Figure 2. The custom Links section defines the characteristics of the data through the section handler component. Later in the web.config file, you find the actual data. In this case, it's the XML representation of a dataset.
The actual data finds its place within the AspNetPro/Links subtree. You use the ConfigurationSettings class's GetConfig method to retrieve this information programmatically:
void Page_Load(object sender, EventArgs e)
o = ConfigurationSettings.GetConfig("AspNetPro/Links");
DataSet ds = (DataSet) o;
In the previous code snippet, the BuildPageHeader procedure is a simple placeholder representing any code that works with the extracted data. To insert custom data in a web.config file, you don't strictly need to create a custom section. As I mentioned earlier, you can override the definition of the <appSettings> section and make its contents comply with a completely different scheme. As long as you write a section handler, you can exploit the official .NET API to read custom data out of configuration files. Writing configuration data is another story.

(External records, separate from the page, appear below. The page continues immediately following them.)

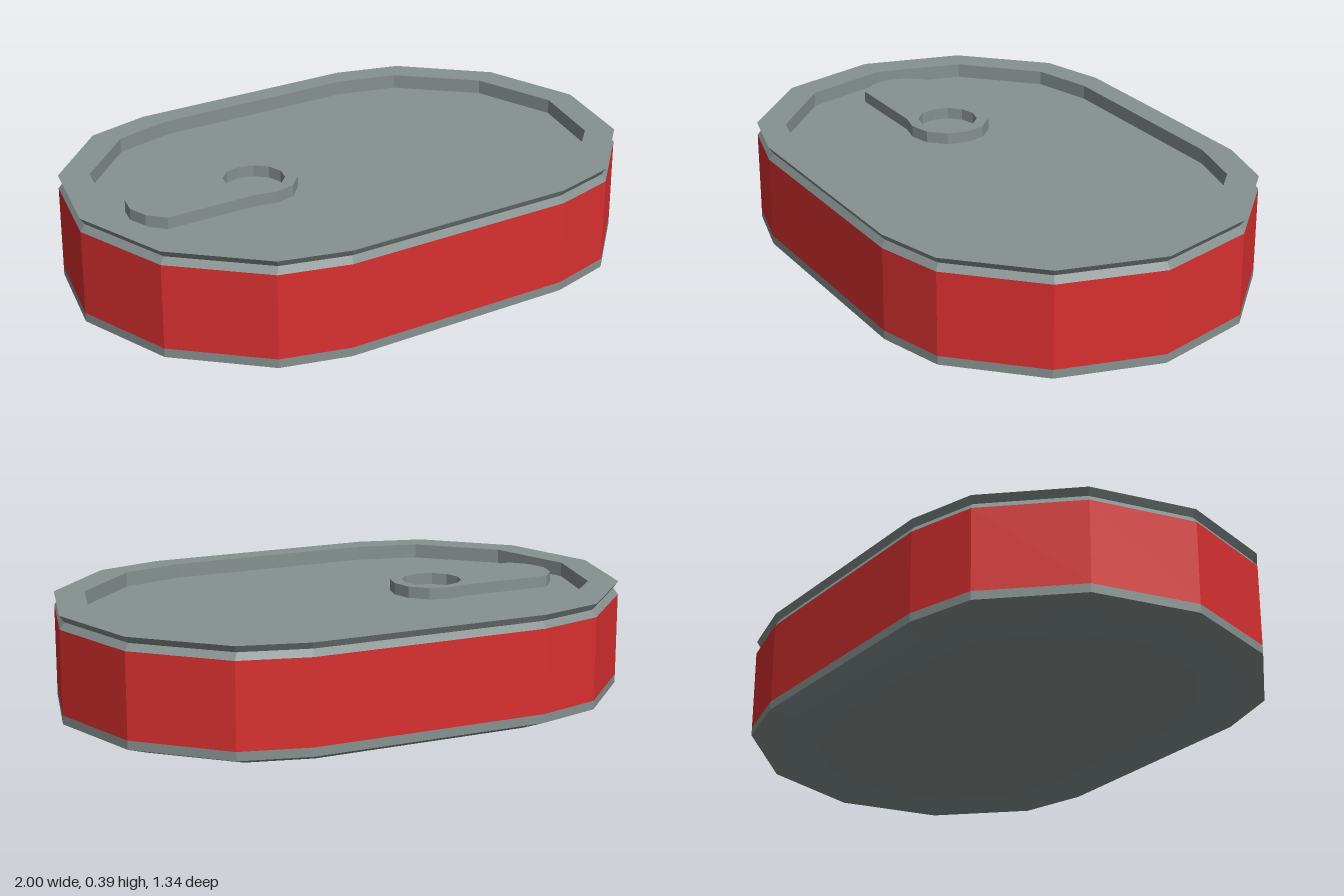
import * as THREE from 'three';

// Quarter of the outline at the wall and at the inner edge of the rim
const OUTER = [[1, 0], [0.905, 0.353], [0.647, 0.61], [0.415, 0.672]];
const INNER = [[0.897, 0], [0.812, 0.305], [0.58, 0.53], [0.367, 0.586]];

// Full 14-sided outline; inset 0 is the wall, 1 the rim's inner edge, null the centre
function ring(inset, y) {
  const q = OUTER.map(([x, z], i) => inset === null ? [0, 0]
    : [x + (INNER[i][0] - x) * inset, z + (INNER[i][1] - z) * inset]);
  const half = [...q, ...q.slice(1).reverse().map(([x, z]) => [-x, z])];
  const all = [...half, [-q[0][0], 0], ...half.slice(1).reverse().map(([x, z]) => [x, -z])];
  return all.map(([x, z]) => new THREE.Vector3(x, y, z));
}

// Faceted skin through a list of [inset, height] rings, outside facing out
function shell(name, profile, material) {
  const pos = [];
  const rings = profile.map(([inset, y]) => ring(inset, y));
  const tri = (...pts) => pts.forEach((p) => pos.push(p.x, p.y, p.z));
  for (let r = 0; r < rings.length - 1; r++) {
    const lo = rings[r], hi = rings[r + 1], n = lo.length;
    for (let i = 0; i < n; i++) {
      const j = (i + 1) % n;
      if (profile[r + 1][0] !== null) tri(lo[i], hi[i], hi[j]);
      if (profile[r][0] !== null) tri(lo[i], hi[j], lo[j]);
    }
  }
  const geo = new THREE.BufferGeometry();
  geo.setAttribute('position', new THREE.Float32BufferAttribute(pos, 3));
  geo.computeVertexNormals();
  const mesh = new THREE.Mesh(geo, material);
  mesh.name = name;
  return mesh;
}

export function createModel() {
  const group = new THREE.Group();
  group.name = 'tin';
  const metal = new THREE.MeshStandardMaterial({ name: 'greyMetal', color: 0x869190, flatShading: true });
  const red = new THREE.MeshStandardMaterial({ name: 'redLabel', color: 0xd93030, flatShading: true });

  // Base with bevelled foot and slightly recessed underside
  group.add(shell('base', [[null, 0.01], [2.2, 0.01], [0.8, 0], [0, 0.03], [0, 0.06]], metal));
  // Painted side wall
  group.add(shell('label', [[0, 0.06], [0, 0.347]], red));
  // Neck, flared rim and sunken lid
  group.add(shell('lid', [[0, 0.347], [0.16, 0.37], [0, 0.393], [1, 0.393], [1, 0.343], [null, 0.343]], metal));

  // Pull tab: rounded handle joined to a ring with a finger hole
  const side = [[-0.215, 0], [-0.232, 0.07], [-0.285, 0.125], [-0.36, 0.143],
    [-0.43, 0.127], [-0.755, 0.127], [-0.805, 0.07], [-0.823, 0]];
  const outline = [...side, ...side.slice(1, -1).reverse().map(([x, z]) => [x, -z])];
  const shape = new THREE.Shape(outline.map(([x, z]) => new THREE.Vector2(x, z)));
  const hole = Array.from({ length: 12 }, (_, i) => {
    const a = -i * Math.PI / 6;
    return new THREE.Vector2(-0.36 + 0.104 * Math.cos(a), 0.104 * Math.sin(a));
  });
  shape.holes.push(new THREE.Path(hole));
  const tabGeo = new THREE.ExtrudeGeometry(shape, { depth: 0.04, bevelEnabled: false });
  tabGeo.rotateX(-Math.PI / 2);
  const tab = new THREE.Mesh(tabGeo, metal);
  tab.name = 'pullTab';
  tab.position.y = 0.343;
  group.add(tab);

  return group;
}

The .NET Framework doesn't offer any facilities, so you must do it all yourself the way that best suits your needs.
The code in this article is available for download.
Dino Esposito is a trainer and consultant who specializes in ASP.NET, ADO.NET, and XML. Author of Building Web Solutions with ASP.NET and ADO.NET and the upcoming Programming ASP.NET (both from Microsoft Press), Dino also is the co-founder of http://www.VB2TheMax.com. E-mail him at mailto:firstname.lastname@example.org.
Tell us what you think! Please send any comments about this article to email@example.com. Please include the article title and author.